P.J. O'Rourke on Government "Charity"
Charity is one of the great responsibilities of freedom. But, in order for us to be responsible - and therefore free - that responsibility must be personal.
There is no virtue in compulsory government charity, and there is no virtue in advocating it. A politician who portrays himself as "caring" and "sensitive" because he wants to expand the government's charitable programs is merely saying that he's willing to try to do good with other people's money. Well, who isn't? And a voter who takes pride in supporting such programs is telling us that he'll do good with his own money - if a gun is held to his head.
When government quits being something we use only in an emergency and becomes the principal source of aid and assistance in our society, then the size, expense and power of government are greatly increased. The decision that politicians are wiser, kinder and more honest than we are and that they, not we, should control the dispensation of eleemosynary goods and services is, in itself, a diminishment of the individual and proof that we're jerks.
Government charity causes other problems. If responsibility is removed from friends, family and self, social ties are weakened. We don't have to look after our parents; they've got their Social Security check and are down in Atlantic City with it right no w. Parents don't have to look after their kids; Head Start, a high school guidance counselor and AmeriCorps take care of that. Our kids don't have to look after themselves; if they become addicted to drugs, there's methadone, and if they get knocked up, t here's always AFDC. The neighbors, meanwhile, aren't going to get involved; if they step outside, they'll be cut down by the 9mm crossfire from the drug wars between the gangs all the other neighbors belong to.
Making charity part of the political system confuses the mission of government. Charity is, by its nature, approximate and imprecise. Are you guiding the old lady across the street or are you just jerking her around? It's hard to know when enough charity has been given. Parents want to give children every material advantage but don't want a pack of spoiled brats. There are no exact rules of charity.

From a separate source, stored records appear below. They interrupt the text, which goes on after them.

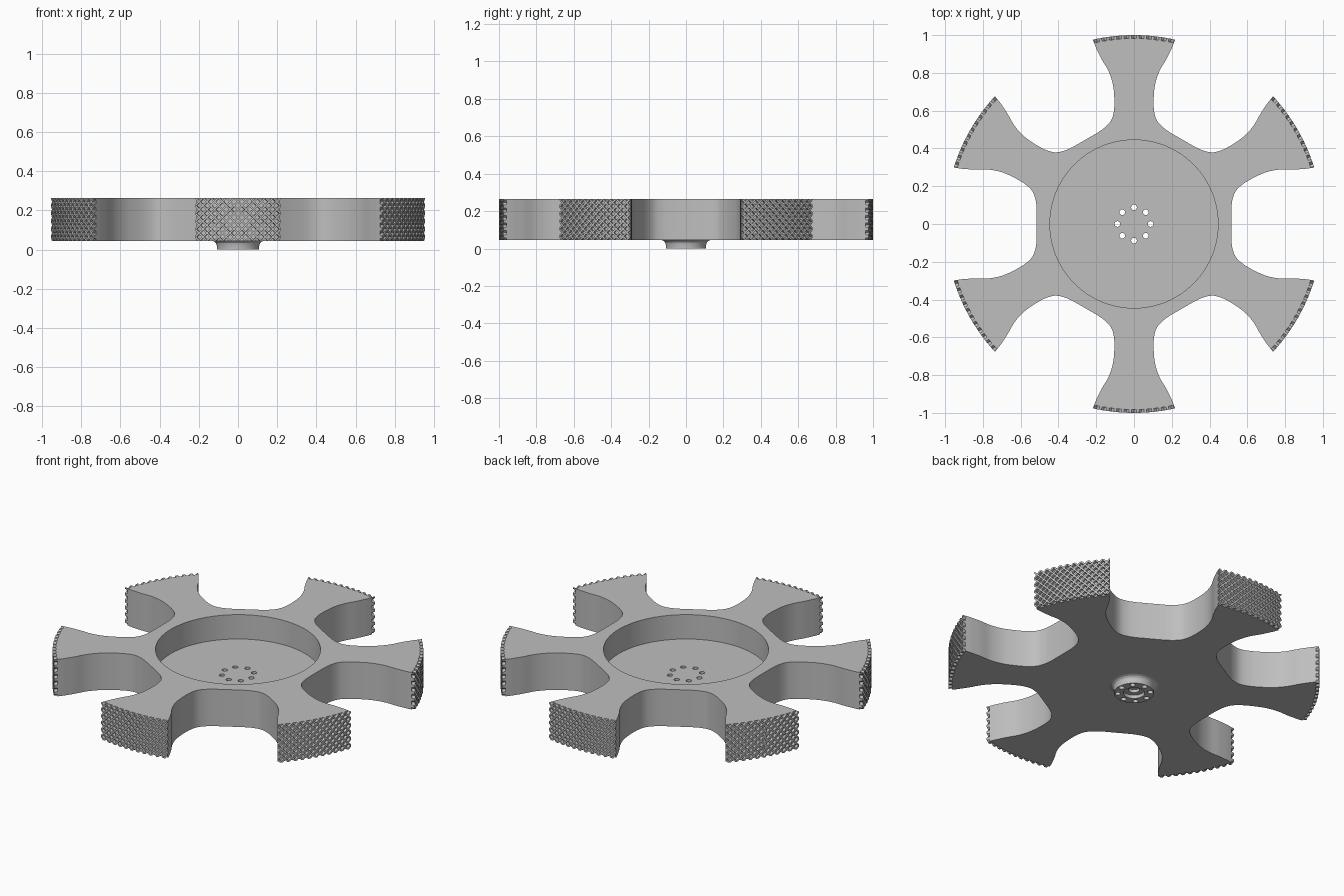
import bpy, bmesh, math
from mathutils import Matrix, Vector

old = bpy.data.objects.get("Cube")
if old:
    bpy.data.objects.remove(old, do_unlink=True)

BOTTOM, TOP, FLOOR = 0.045, 0.265, 0.12
HALF_TIP = 0.22
ARM_ANGLES = [math.radians(30 + 60 * k) for k in range(6)]

grey = bpy.data.materials.new("satin grey")
grey.use_nodes = True
colour = (0.52, 0.52, 0.52, 1)
grey.diffuse_color = colour
grey.node_tree.nodes["Principled BSDF"].inputs["Base Color"].default_value = colour


def finish(name, bm):
    bmesh.ops.recalc_face_normals(bm, faces=bm.faces[:])
    mesh = bpy.data.meshes.new(name)
    bm.to_mesh(mesh)
    bm.free()
    mesh.materials.append(grey)
    obj = bpy.data.objects.new(name, mesh)
    bpy.context.collection.objects.link(obj)
    return obj


def activate(obj):
    bpy.ops.object.select_all(action='DESELECT')
    obj.select_set(True)
    bpy.context.view_layer.objects.active = obj


def cut(obj, cutter):
    mod = obj.modifiers.new("cut", 'BOOLEAN')
    mod.operation = 'DIFFERENCE'
    mod.solver = 'EXACT'
    mod.object = cutter
    activate(obj)
    bpy.ops.object.modifier_apply(modifier=mod.name)


def add_cylinder(bm, radius, z0, z1, x=0, y=0, segments=96):
    bmesh.ops.create_cone(bm, cap_ends=True, segments=segments, radius1=radius,
                          radius2=radius, depth=z1 - z0,
                          matrix=Matrix.Translation((x, y, (z0 + z1) / 2)))


def smooth_path(points, steps=4):
    """Catmull-Rom curve through the points."""
    pts = [Vector(p) for p in points]
    pts = [2 * pts[0] - pts[1]] + pts + [2 * pts[-1] - pts[-2]]
    path = []
    for a, b, c, d in zip(pts, pts[1:], pts[2:], pts[3:]):
        for i in range(steps):
            t = i / steps
            path.append(0.5 * (2 * b + (c - a) * t + (2 * a - 5 * b + 4 * c - d) * t * t
                               + (3 * b - a - 3 * c + d) * t ** 3))
    return path + [pts[-2]]


# Arm flank from valley to tip: distance along the arm, half width
flank = smooth_path([(0.485, 0.19), (0.515, 0.15), (0.555, 0.118), (0.61, 0.105), (0.68, 0.105),
                     (0.745, 0.113), (0.81, 0.135), (0.87, 0.17), (0.93, 0.2)])

# Six-armed body, extruded from its outline
arm = [(u, -v) for u, v in flank]
for i in range(17):
    a = HALF_TIP * (i / 8 - 1)
    arm.append((math.cos(a), math.sin(a)))
arm += [(u, v) for u, v in reversed(flank)]

bm = bmesh.new()
ring = []
for angle in ARM_ANGLES:
    turn = Matrix.Rotation(angle, 3, 'Z')
    ring += [bm.verts.new(turn @ Vector((u, v, BOTTOM))) for u, v in arm]
face = bm.faces.new(ring)
extruded = bmesh.ops.extrude_face_region(bm, geom=[face])["geom"]
bmesh.ops.translate(bm, vec=(0, 0, TOP - BOTTOM),
                    verts=[g for g in extruded if isinstance(g, bmesh.types.BMVert)])
body = finish("wheel_body", bm)

# Round recess in the top
bm = bmesh.new()
add_cylinder(bm, 0.445, FLOOR, TOP + 0.1)
recess = finish("recess_cutter", bm)

# Ring of bolt holes
bm = bmesh.new()
for k in range(8):
    a = k * math.pi / 4
    add_cylinder(bm, 0.015, -0.1, TOP, 0.088 * math.cos(a), 0.088 * math.sin(a), 20)
holes = finish("bolt_hole_cutter", bm)

# Staggered diamond pits that texture the arm tips
bm = bmesh.new()
pitch = HALF_TIP / 11
for angle in ARM_ANGLES:
    for row in range(12):
        for col in range(-11, 12):
            if (row + col) % 2 == 0:
                place = (Matrix.Rotation(angle + col * pitch, 4, 'Z')
                         @ Matrix.Translation((1.007, 0, TOP - row * pitch))
                         @ Matrix.Rotation(math.pi / 2, 4, 'Y'))
                bmesh.ops.create_cone(bm, cap_ends=True, segments=4, radius1=0.0135,
                                      radius2=0.0135, depth=0.05, matrix=place)
pits = finish("tip_pit_cutter", bm)

# Flared hub with a stepped centre bore, turned on the z axis
bm = bmesh.new()
profile = [(0, 0.038), (0.03, 0.038), (0.03, 0.02), (0.058, 0.02), (0.058, 0), (0.108, 0),
           (0.108, 0.02), (0.112, 0.033), (0.12, 0.041), (0.132, 0.045), (0.132, 0.05), (0, 0.05)]
verts = [bm.verts.new((r, 0, z)) for r, z in profile]
edges = [bm.edges.new(pair) for pair in zip(verts, verts[1:])]
bmesh.ops.spin(bm, geom=verts + edges, cent=(0, 0, 0), axis=(0, 0, 1),
               angle=math.tau, steps=64, use_merge=True)
bmesh.ops.remove_doubles(bm, verts=bm.verts[:], dist=0.0002)
hub = finish("hub", bm)

for tool in (recess, holes, pits):
    tool.hide_render = True
    cut(body, tool)
cut(hub, holes)
for tool in (recess, holes, pits):
    bpy.data.objects.remove(tool, do_unlink=True)

for obj in (body, hub):
    activate(obj)
    bpy.ops.object.shade_smooth_by_angle(angle=math.radians(25))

But a government in a free society must obey exact rules or that government's power is arbitrary and freedom is lost. This is why government works best when it is given limited and well-defined tasks to perform.